_Data to process:_
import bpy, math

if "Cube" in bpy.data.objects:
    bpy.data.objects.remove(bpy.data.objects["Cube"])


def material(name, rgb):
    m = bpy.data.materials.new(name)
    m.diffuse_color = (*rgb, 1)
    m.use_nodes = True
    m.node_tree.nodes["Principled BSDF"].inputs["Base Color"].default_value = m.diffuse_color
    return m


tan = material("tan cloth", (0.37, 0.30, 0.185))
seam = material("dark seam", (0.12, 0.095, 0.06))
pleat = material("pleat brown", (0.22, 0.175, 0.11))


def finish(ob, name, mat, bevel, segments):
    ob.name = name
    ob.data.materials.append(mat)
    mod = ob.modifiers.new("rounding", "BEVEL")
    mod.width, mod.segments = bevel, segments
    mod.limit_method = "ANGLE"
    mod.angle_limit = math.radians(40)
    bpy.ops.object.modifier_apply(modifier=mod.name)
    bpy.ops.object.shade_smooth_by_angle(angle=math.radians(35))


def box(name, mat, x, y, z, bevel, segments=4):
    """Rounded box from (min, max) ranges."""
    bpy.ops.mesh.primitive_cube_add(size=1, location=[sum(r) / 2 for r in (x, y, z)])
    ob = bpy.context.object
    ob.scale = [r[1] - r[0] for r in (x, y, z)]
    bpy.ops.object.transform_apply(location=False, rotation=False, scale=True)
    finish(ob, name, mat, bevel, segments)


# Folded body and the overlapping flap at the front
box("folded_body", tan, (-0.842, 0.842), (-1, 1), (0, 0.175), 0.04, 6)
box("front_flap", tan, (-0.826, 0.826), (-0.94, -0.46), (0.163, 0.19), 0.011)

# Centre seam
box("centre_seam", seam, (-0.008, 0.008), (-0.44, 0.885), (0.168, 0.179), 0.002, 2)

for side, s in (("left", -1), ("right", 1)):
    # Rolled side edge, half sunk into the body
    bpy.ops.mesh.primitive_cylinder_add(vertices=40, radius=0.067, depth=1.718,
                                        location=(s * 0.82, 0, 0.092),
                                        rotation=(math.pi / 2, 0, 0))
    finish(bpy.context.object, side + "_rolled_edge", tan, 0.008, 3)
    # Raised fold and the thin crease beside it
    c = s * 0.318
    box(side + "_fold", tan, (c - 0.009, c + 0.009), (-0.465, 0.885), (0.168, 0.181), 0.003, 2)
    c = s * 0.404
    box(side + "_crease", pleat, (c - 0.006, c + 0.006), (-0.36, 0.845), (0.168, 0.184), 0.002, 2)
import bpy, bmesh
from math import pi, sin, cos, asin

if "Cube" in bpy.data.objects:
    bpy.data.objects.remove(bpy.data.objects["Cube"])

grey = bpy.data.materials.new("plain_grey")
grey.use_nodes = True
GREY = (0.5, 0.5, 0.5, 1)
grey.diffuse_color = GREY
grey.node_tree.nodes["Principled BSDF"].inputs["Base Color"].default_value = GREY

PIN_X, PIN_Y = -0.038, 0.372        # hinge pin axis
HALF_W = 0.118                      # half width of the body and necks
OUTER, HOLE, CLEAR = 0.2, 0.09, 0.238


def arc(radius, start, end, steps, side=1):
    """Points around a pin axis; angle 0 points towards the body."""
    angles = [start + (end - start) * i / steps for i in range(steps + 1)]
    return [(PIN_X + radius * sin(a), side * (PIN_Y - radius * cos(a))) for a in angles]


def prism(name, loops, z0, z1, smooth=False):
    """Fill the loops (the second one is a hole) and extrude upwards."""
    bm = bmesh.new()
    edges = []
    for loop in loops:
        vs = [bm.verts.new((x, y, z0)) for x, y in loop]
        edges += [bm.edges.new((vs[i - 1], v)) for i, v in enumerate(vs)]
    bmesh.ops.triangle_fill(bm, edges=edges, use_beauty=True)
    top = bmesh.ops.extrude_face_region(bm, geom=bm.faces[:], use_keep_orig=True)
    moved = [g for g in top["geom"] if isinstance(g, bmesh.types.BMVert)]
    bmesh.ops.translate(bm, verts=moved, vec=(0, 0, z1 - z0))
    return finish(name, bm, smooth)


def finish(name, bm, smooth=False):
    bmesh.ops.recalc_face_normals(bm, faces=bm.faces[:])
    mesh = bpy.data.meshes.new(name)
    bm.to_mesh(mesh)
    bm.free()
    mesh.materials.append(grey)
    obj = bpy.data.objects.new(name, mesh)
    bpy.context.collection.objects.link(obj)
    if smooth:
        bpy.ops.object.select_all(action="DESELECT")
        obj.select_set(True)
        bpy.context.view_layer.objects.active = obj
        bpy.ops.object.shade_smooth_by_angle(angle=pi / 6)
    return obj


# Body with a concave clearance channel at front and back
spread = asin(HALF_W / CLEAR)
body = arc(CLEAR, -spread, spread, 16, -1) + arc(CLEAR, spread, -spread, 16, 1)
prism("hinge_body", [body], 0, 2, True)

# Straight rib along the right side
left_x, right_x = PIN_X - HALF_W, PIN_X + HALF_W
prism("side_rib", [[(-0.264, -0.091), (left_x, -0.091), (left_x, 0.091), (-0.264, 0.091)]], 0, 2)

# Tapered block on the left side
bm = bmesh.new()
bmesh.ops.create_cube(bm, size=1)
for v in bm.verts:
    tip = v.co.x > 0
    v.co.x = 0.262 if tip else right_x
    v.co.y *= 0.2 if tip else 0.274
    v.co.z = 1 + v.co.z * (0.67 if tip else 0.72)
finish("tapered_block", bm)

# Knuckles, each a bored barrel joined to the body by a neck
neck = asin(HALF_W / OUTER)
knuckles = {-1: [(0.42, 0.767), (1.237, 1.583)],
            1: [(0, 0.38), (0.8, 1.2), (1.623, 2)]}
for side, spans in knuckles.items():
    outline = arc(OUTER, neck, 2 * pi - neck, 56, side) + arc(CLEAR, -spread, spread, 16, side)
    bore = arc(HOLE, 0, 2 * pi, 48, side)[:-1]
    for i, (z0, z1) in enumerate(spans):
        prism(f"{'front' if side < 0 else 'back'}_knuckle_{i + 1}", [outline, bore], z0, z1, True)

...

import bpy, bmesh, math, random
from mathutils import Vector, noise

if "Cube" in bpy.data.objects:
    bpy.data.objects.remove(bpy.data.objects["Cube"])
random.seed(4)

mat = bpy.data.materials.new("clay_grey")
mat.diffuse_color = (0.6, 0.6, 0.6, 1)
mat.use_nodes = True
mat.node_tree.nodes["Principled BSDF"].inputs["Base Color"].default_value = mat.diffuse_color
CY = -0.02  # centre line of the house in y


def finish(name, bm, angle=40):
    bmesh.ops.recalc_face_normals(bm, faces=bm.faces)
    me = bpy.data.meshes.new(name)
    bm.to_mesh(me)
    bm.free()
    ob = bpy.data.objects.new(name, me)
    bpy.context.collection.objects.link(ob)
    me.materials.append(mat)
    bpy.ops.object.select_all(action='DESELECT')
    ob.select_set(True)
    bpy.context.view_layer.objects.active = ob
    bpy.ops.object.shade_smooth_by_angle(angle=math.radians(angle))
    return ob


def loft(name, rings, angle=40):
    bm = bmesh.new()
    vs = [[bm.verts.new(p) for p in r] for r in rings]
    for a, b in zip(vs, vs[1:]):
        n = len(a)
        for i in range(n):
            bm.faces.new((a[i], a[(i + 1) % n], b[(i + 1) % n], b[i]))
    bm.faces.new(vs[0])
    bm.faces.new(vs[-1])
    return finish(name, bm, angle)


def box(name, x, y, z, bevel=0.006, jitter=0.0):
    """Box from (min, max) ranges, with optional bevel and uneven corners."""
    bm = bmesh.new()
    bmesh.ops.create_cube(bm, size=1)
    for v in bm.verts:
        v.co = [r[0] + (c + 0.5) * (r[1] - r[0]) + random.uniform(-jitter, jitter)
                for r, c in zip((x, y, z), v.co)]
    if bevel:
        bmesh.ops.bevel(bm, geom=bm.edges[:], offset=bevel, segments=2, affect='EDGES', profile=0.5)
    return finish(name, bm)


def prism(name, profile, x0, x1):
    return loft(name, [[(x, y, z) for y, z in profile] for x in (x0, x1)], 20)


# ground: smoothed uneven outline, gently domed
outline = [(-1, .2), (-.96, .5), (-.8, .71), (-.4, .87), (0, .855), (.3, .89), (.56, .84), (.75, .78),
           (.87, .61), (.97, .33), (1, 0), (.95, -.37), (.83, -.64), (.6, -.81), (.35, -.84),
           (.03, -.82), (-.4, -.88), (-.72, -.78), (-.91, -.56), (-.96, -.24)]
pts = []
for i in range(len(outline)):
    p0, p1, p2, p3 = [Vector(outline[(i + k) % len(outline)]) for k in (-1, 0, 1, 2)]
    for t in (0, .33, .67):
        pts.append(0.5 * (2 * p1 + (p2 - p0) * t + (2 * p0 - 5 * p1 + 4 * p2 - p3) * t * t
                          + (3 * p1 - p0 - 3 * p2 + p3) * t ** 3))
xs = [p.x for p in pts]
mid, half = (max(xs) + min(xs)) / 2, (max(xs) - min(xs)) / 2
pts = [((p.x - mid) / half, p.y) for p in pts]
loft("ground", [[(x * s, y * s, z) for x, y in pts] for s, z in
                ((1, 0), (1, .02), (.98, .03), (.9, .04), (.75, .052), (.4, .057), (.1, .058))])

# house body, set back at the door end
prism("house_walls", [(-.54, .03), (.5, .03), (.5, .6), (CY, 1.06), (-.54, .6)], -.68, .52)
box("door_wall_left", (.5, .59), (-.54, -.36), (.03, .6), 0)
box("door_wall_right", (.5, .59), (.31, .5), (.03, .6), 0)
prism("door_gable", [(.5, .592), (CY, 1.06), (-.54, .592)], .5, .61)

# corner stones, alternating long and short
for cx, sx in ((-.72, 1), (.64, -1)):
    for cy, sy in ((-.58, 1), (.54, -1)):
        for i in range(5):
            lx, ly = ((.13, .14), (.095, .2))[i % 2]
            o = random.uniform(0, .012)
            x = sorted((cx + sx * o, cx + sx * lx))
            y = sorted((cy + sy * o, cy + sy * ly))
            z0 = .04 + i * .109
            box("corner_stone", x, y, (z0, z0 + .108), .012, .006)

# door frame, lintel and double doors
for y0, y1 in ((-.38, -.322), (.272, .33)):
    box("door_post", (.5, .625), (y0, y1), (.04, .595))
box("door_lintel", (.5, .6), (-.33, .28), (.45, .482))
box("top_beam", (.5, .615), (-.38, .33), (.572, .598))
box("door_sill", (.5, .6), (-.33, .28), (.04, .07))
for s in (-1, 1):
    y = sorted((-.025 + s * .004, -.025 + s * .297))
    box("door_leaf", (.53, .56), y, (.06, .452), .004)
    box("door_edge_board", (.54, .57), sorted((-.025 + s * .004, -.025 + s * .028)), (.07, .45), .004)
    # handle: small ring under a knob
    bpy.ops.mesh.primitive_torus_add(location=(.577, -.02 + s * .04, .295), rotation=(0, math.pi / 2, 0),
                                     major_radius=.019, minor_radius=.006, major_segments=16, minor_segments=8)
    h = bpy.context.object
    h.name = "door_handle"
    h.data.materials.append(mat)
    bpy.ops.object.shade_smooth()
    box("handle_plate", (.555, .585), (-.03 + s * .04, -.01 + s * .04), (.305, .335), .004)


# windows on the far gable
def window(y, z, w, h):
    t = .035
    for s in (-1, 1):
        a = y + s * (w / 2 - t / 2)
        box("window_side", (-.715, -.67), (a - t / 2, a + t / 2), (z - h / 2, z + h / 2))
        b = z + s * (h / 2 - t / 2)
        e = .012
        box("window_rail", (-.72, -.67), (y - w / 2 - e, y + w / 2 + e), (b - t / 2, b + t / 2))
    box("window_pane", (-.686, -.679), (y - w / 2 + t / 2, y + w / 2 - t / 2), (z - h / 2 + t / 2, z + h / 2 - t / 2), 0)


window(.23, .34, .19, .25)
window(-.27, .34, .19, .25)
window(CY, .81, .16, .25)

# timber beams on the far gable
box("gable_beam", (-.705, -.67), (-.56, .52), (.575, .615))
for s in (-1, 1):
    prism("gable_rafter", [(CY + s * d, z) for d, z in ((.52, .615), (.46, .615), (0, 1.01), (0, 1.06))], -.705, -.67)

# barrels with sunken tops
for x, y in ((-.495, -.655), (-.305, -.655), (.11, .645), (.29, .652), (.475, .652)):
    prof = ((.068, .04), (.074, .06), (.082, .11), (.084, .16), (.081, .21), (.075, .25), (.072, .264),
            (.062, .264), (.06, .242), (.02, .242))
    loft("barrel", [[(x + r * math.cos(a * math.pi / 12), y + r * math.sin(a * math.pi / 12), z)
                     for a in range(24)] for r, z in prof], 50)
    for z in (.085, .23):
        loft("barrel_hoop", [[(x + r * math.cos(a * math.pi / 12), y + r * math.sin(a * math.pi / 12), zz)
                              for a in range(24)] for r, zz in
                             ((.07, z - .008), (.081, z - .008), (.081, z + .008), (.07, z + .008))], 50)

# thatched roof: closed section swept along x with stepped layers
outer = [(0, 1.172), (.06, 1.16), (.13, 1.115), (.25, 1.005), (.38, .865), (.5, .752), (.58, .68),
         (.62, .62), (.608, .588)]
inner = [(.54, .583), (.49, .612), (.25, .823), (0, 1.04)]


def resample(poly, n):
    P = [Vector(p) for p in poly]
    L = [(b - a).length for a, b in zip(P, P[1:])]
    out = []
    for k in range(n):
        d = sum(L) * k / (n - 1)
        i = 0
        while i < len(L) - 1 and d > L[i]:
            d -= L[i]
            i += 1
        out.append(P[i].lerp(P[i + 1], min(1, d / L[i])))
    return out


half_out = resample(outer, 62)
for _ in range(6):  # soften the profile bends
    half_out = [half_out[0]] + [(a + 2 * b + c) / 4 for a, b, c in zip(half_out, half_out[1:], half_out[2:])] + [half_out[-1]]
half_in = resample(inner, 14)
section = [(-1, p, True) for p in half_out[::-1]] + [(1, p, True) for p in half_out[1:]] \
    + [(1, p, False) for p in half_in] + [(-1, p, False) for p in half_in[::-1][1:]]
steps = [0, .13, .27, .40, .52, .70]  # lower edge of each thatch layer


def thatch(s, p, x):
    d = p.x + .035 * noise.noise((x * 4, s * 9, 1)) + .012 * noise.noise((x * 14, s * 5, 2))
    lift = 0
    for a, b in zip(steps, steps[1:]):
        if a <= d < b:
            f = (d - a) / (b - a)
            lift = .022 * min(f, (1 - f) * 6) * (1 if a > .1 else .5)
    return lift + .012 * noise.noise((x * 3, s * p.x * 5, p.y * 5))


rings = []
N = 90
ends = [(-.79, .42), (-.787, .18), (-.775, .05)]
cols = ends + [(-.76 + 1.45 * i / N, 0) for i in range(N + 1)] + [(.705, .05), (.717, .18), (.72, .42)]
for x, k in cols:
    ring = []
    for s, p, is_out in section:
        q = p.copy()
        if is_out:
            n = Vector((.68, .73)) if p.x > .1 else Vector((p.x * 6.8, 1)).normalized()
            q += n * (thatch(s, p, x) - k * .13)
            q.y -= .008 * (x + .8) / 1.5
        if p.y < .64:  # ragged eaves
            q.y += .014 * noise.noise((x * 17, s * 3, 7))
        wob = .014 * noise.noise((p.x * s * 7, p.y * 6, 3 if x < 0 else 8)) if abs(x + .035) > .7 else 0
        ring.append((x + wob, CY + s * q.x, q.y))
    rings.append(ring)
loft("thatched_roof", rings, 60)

_What you have to do:_
Go through the listing, and whenever a line contains the string "each", copy that line.

_Result of the exercise:_
# Knuckles, each a bored barrel joined to the body by a neck
steps = [0, .13, .27, .40, .52, .70]  # lower edge of each thatch layer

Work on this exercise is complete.